Monoson is known for her close ties to the lame duck Provost, Dan Linzer, apparently ousted for screwing up the Eikenberry appointment. Indeed, Monoson, in coordination with Linzer, recruited faculty to sign her April letter on behalf of Eikenberry.  I am aware of no Buffett working groups to which Monoson belongs and have never seen her at any Buffett events. Why did she bother undertaking this campaign on Linzer's and Eikenberry's behalf, one she hid from most of the Department until the letter was released at the Faculty Senate meeting that reviewed a last-minute motion on Eikenberry's behalf?

Why are some of my colleagues in Political Science going to sign a letter to the Dean on behalf of Tillery?  Other than the patronage politics at play in NU, I suspect the reason some colleagues dislike me is the same as the reason many appreciate me, including those in my department.  While I am a social being and value collegiality, I understand collegiality, especially in a university, to require honesty and integrity. I value these qualities more than I value people liking me.  I do not set out to alienate people, but if I come to seem alien to them, it may be because I do not (over) value their desire for my conformity, in research, in scholarship, and in pedagogy.   Just as they earned the right to advance professionally by following tacit rules, my PhD earned me the prerogative to challenge these rules.

Monoson finds it outrageous that I might question her integrity.  But where's the integrity in sharing my March 8 complaint about Tillery with Tillery, with whom Monoson is close friends, but never sharing with me his allegations about me? No one, including Rinehart, had the decency to let me respond, including to request a retraction, per Tillery's demand letter to me. Not until reading The Chronicle last night did I first encounter Tillery's absurd narrative and rationale for banning me.

It was evident in that time frame, from statements made by Rinehart and another colleague, that NU's lawyers were working closely with Monoson and Tillery. If this wasn't a set up, and was a legit, fair approach to a disputed incident, why not at least share with me Tillery's complaint about me? Why not investigate my complaint about him when I first made it, per normal procedures, which would involve Human Resources, and not NU attorneys in the OGC bringing in their crony and pro-corporate anti-faculty university attorney months later?

Also, if Monoson is concerned about disruption, why abandon her normal obligations to run the department to indulge a witch hunt that escalates off the charts the faculty and student anxiety, insecurity, intimidation, disorientation, frustration, and general chaos that comes from banning me in violation of common sense and Univesrsity policies?

If Monoson is concerned about students, then why disrupt their research and learning?   I have heard through third parties my students are extremely upset to have their needs entirely disregarded.

If Monoson is such a professional as to pronounce me unprofessional, why not affirm my proposal to at least try to resolve our differences with a mediator?  (My hunch is that they realize that if they shared the underlying substance of our disagreements with an objective third party, the pro-ban folks would come off as whiny bullies, petulant about being called out on their harassment and abuse of me.)

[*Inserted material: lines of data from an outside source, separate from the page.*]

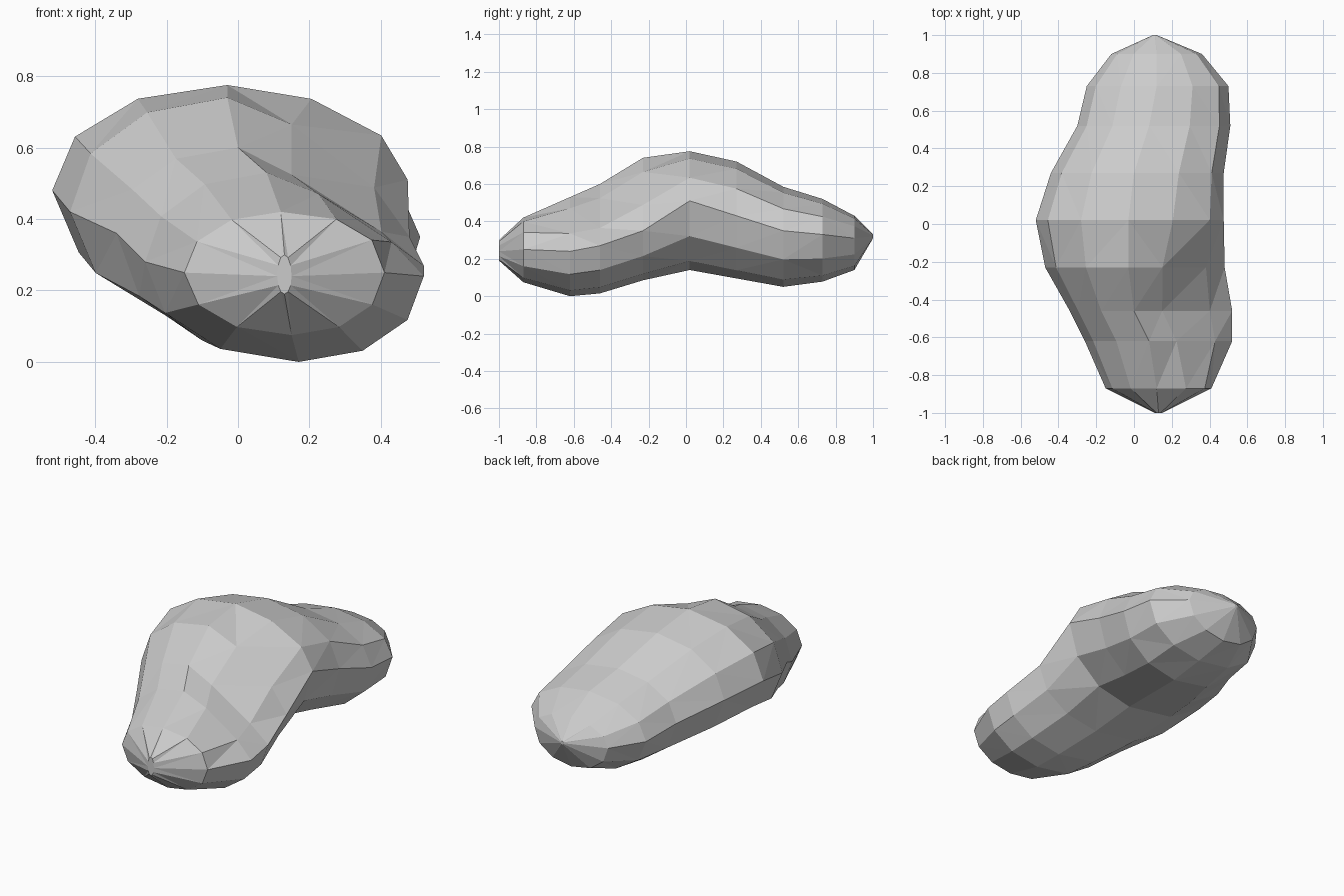
import bpy, bmesh
from math import sin, cos, radians
from mathutils import Vector

# Cross-sections along y:
# y, left x, right x, bottom z, top z, left z, right z, crest x, keel x, upper right pinch
RINGS = [
    (-1.00, 0.11, 0.15, 0.19, 0.30, 0.24, 0.24, 0.13, 0.13, 1.0),
    (-0.87, -0.15, 0.41, 0.075, 0.42, 0.25, 0.25, 0.12, 0.15, 0.9),
    (-0.62, -0.26, 0.52, 0.00, 0.53, 0.28, 0.24, 0.08, 0.17, 1.6),
    (-0.46, -0.34, 0.52, 0.015, 0.60, 0.36, 0.27, 0.00, 0.15, 1.8),
    (-0.23, -0.47, 0.48, 0.085, 0.74, 0.42, 0.35, -0.03, 0.08, 1.5),
    (0.02, -0.52, 0.475, 0.14, 0.775, 0.48, 0.51, -0.03, 0.05, 1.1),
    (0.27, -0.44, 0.475, 0.095, 0.72, 0.44, 0.43, 0.00, 0.10, 1.0),
    (0.52, -0.30, 0.51, 0.05, 0.585, 0.36, 0.35, 0.08, 0.15, 1.0),
    (0.73, -0.25, 0.50, 0.078, 0.52, 0.32, 0.33, 0.12, 0.15, 1.0),
    (0.90, -0.12, 0.36, 0.14, 0.43, 0.31, 0.31, 0.12, 0.12, 0.9),
    (1.00, 0.10, 0.12, 0.31, 0.33, 0.32, 0.32, 0.11, 0.11, 1.0),
]
STEPS = 3  # points per quarter of a section


def section(y, xl, xr, zb, zt, zl, zr, xt, xb, pinch):
    # four elliptical quarters: right-top, top-left, left-bottom, bottom-right
    quarters = [(xr, zr, xt, zt, True, pinch), (xl, zl, xt, zt, False, 0.97),
                (xl, zl, xb, zb, True, 0.97), (xr, zr, xb, zb, False, 0.97)]
    points = []
    for xs, zs, xe, ze, from_side, power in quarters:
        for i in range(STEPS):
            t = radians(90 * i / STEPS)
            if not from_side:
                t = radians(90) - t
            c, s = max(cos(t), 0) ** power, max(sin(t), 0) ** power
            points.append(Vector((xe + (xs - xe) * c, y, zs + (ze - zs) * s)))
    return points


# Bent, faceted boulder
bm = bmesh.new()
loops = [[bm.verts.new(p) for p in section(*r)] for r in RINGS]
n = STEPS * 4
for a, b in zip(loops, loops[1:]):
    for i in range(n):
        j = (i + 1) % n
        bm.faces.new((a[i], a[j], b[j], b[i]))
bm.faces.new(loops[0])
bm.faces.new(loops[-1])
bmesh.ops.triangulate(bm, faces=bm.faces[:], quad_method='SHORT_EDGE')
bmesh.ops.recalc_face_normals(bm, faces=bm.faces[:])
mesh = bpy.data.meshes.new("boulder")
bm.to_mesh(mesh)
bm.free()
bpy.context.collection.objects.link(bpy.data.objects.new("boulder", mesh))
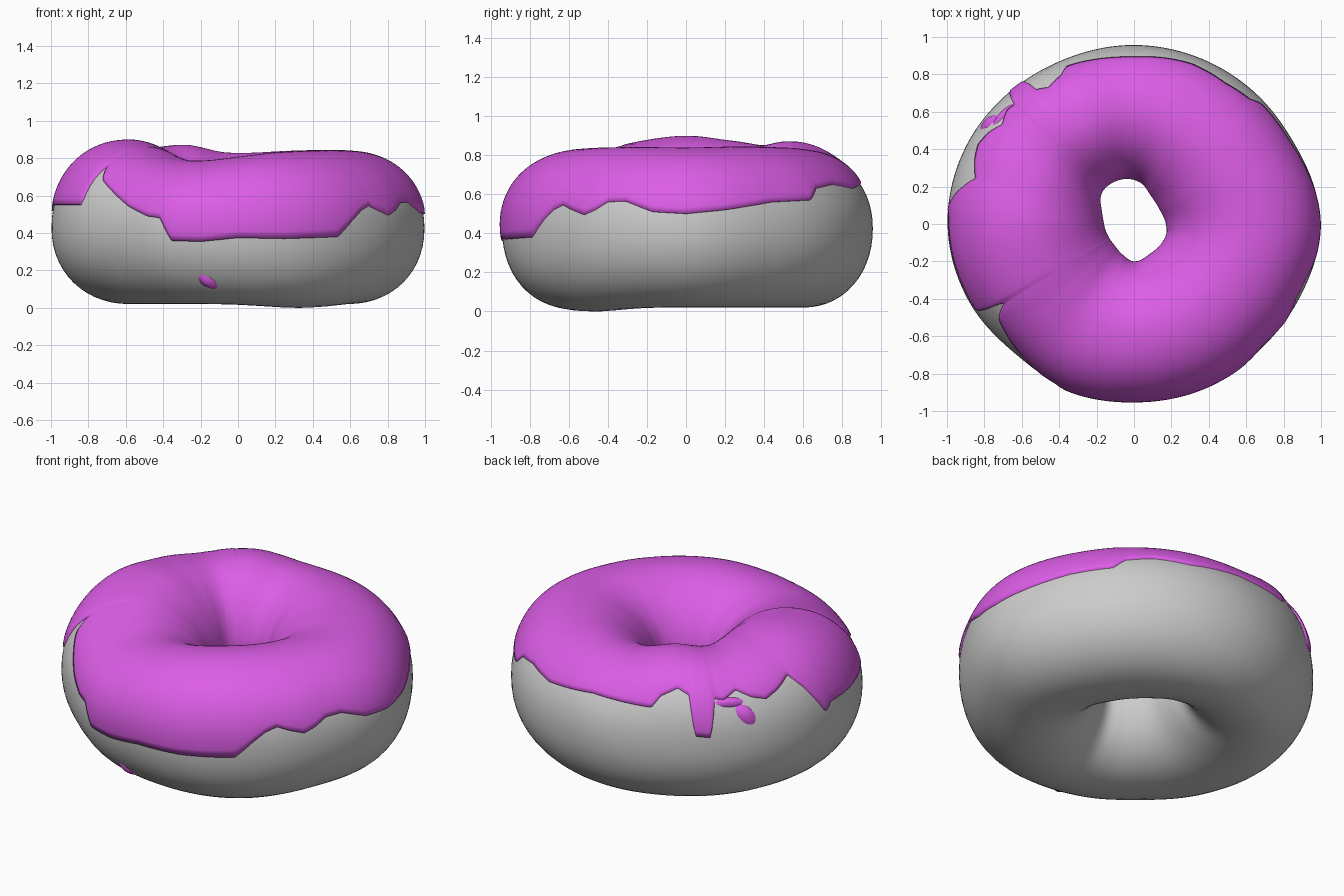
import bpy, bmesh
from math import sin, cos, pi, asin, radians

if "Cube" in bpy.data.objects:
    bpy.data.objects.remove(bpy.data.objects["Cube"])

CZ = 0.425   # height of the ring's core

# (angle in degrees, value) profiles around the ring
OUTER = [(0, .997), (28, .958), (45, .955), (68, .955), (90, .957), (115, .957), (135, .972),
         (155, .99), (180, .997), (205, .975), (228, .94), (248, .95), (270, .942),
         (292, .947), (315, .952), (335, .968)]
INNER = [(0, .175), (30, .162), (60, .182), (82, .23), (105, .252), (135, .245), (158, .19),
         (180, .165), (225, .158), (250, .18), (270, .205), (300, .185), (345, .185)]
TOP = [(0, .82), (30, .825), (60, .82), (95, .81), (118, .852), (140, .832), (157, .855), (180, .88),
       (205, .85), (225, .80), (240, .77), (255, .77), (270, .788), (292, .812), (330, .822)]
BOTTOM = [(0, .02), (40, .02), (180, .02), (230, .02), (265, .018), (305, .0), (340, .018)]
# fullness of the cross-section (1 = ellipse, less = boxier), upper and lower half
UPPER = [(0, .94), (70, .95), (100, .95), (135, .87), (165, .93), (210, .94), (280, .94)]
LOWER = [(0, .95), (200, .96), (245, .97), (305, .88), (345, .95)]
# height of the icing's lower edge on the outside
EDGE = [(0, .50), (12, .52), (28, .56), (43, .57), (47, .63), (57, .65), (70, .63), (90, .66),
        (113, .65), (116, .71), (122, .75), (126, .72), (128, .51), (133, .50), (135, .70),
        (138, .69), (143, .73), (148, .69), (153, .67), (158, .70), (164, .75), (168, .68),
        (171, .61), (175, .51), (178, .55),
        (200, .55), (209, .55), (211, .77), (215, .68), (222, .62), (231, .54), (239, .49),
        (244, .48), (248, .36), (258, .355), (270, .375), (285, .37), (304, .38), (310, .47),
        (314, .52), (318, .545), (322, .52), (327, .495), (331, .52), (335, .56), (341, .565),
        (350, .51)]


def lookup(table, deg, smooth=True):
    """Periodic interpolation: Catmull-Rom style, or straight."""
    deg %= 360
    n = len(table)
    for i in range(n):
        pts = [(table[(i + k) % n][0] + 360 * ((i + k) // n), table[(i + k) % n][1])
               for k in (-1, 0, 1, 2)]
        (a0, v0), (a1, v1), (a2, v2), (a3, v3) = pts
        if a1 <= deg <= a2:
            h = a2 - a1
            t = (deg - a1) / h
            if not smooth:
                return v1 + (v2 - v1) * t
            m1, m2 = h * (v2 - v0) / (a2 - a0), h * (v3 - v1) / (a3 - a1)
            return ((2*t**3 - 3*t*t + 1) * v1 + (t**3 - 2*t*t + t) * m1
                    + (3*t*t - 2*t**3) * v2 + (t**3 - t*t) * m2)


def power(v, p):
    return abs(v) ** p * (1 if v > 0 else -1)


def surface(deg, th, off=0.0):
    """Point on the ring: deg around it, th around its cross-section."""
    ro, ri = lookup(OUTER, deg), lookup(INNER, deg)
    up = sin(th) > 0
    half_h = lookup(TOP, deg) - CZ if up else CZ - lookup(BOTTOM, deg)
    p = lookup(UPPER if up else LOWER, deg)
    if cos(th) < 0:                       # softer funnel above the hole
        p = 1.04 if up else 0.96
    r = (ro + ri) / 2 + ((ro - ri) / 2 + off) * power(cos(th), p)
    z = CZ + (half_h + off) * power(sin(th), p)
    return (r * cos(radians(deg)), r * sin(radians(deg)), z)


def make(name, rows, close_rows, color=None):
    """Skin a ring of point rows into a smooth mesh."""
    bm = bmesh.new()
    grid = [[bm.verts.new(p) for p in row] for row in rows]
    n, m = len(grid), len(grid[0])
    for i in range(n):
        a, b = grid[i], grid[(i + 1) % n]
        for j in range(m if close_rows else m - 1):
            k = (j + 1) % m
            bm.faces.new((a[j], b[j], b[k], a[k]))
    bmesh.ops.remove_doubles(bm, verts=bm.verts, dist=1e-5)
    bmesh.ops.recalc_face_normals(bm, faces=bm.faces)
    for f in bm.faces:
        f.smooth = True
    me = bpy.data.meshes.new(name)
    bm.to_mesh(me)
    bm.free()
    ob = bpy.data.objects.new(name, me)
    bpy.context.collection.objects.link(ob)
    if color:
        me.materials.append(color)
    return ob


pink = bpy.data.materials.new("pink_icing")
pink.diffuse_color = (0.72, 0.11, 0.8, 1)
pink.use_nodes = True
pink.node_tree.nodes["Principled BSDF"].inputs["Base Color"].default_value = pink.diffuse_color

# dough ring
make("dough", [[surface(d * 2.5, 2 * pi * j / 56) for j in range(56)] for d in range(144)], True)

# icing shell with a wavy, dripping outer edge tucked into the dough
rows = []
for i in range(480):
    deg = i * 0.75
    z = lookup(EDGE, deg, False)
    up = z > CZ
    half_h = lookup(TOP, deg) - CZ if up else CZ - lookup(BOTTOM, deg)
    p = lookup(UPPER if up else LOWER, deg)
    start = asin((abs(z - CZ) / half_h) ** (1 / p)) * (1 if up else -1)
    end = pi - 0.12
    row = [surface(deg, start, -0.008)]
    for j in range(41):
        t = j / 40
        lift = 0.008 + 0.012 * max(sin(pi * t), 0) ** 0.5
        row.append(surface(deg, start + (end - start) * t, lift))
    row.append(surface(deg, end, -0.008))
    rows.append(row)
make("icing", rows, False, pink)


# stray icing drops on the side of the dough
def drop(name, deg, th, w, h, tilt):
    rows = []
    for i in range(24):
        a = 2 * pi * i / 24
        row = []
        for j in range(7):
            s = j / 6
            u, v = w * s * cos(a), h * s * sin(a)
            row.append(surface(deg + u + tilt * v, th + v, 0.016 * (1 - s * s) - 0.002))
        rows.append(row)
    make(name, rows, False, pink)


drop("icing_drop_front", 259, -0.78, 3.0, 0.14, -12)
drop("icing_drop_back", 145, 0.42, 3.0, 0.16, -10)
drop("icing_drop_link", 140, 0.62, 5.0, 0.08, -8)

Okay, that's it for now, except to express the deepest gratitude to my colleagues, NU alumni, and students who have been writing the Dean (weinberg-dean@northwestern.edu) and copying my attorney Rima Kapitan, rkapitan@kapitanlaw.net.  I will be posting later some excerpts of their analyses. A common theme seems to be that NU's policies are foreign to U.S. norms of academic freedom and due process.  People recognize them in the policies of Turkey, Qatar, and other Gulf States, where one can discuss only events that occur elsewhere and also must never question leaders or their prerogatives.  These letters have been coming in from far and wide, from the adult son of a colleague, a graduate student whom I'd first encountered when he was in elementary school in California, to a grad student I taught in Istanbul in 2003, to people I've never met but have endured similar experiences elsewhere around the world, including Sweden and New Zealand, where neo-liberal corporate university policies also are finding a foothold.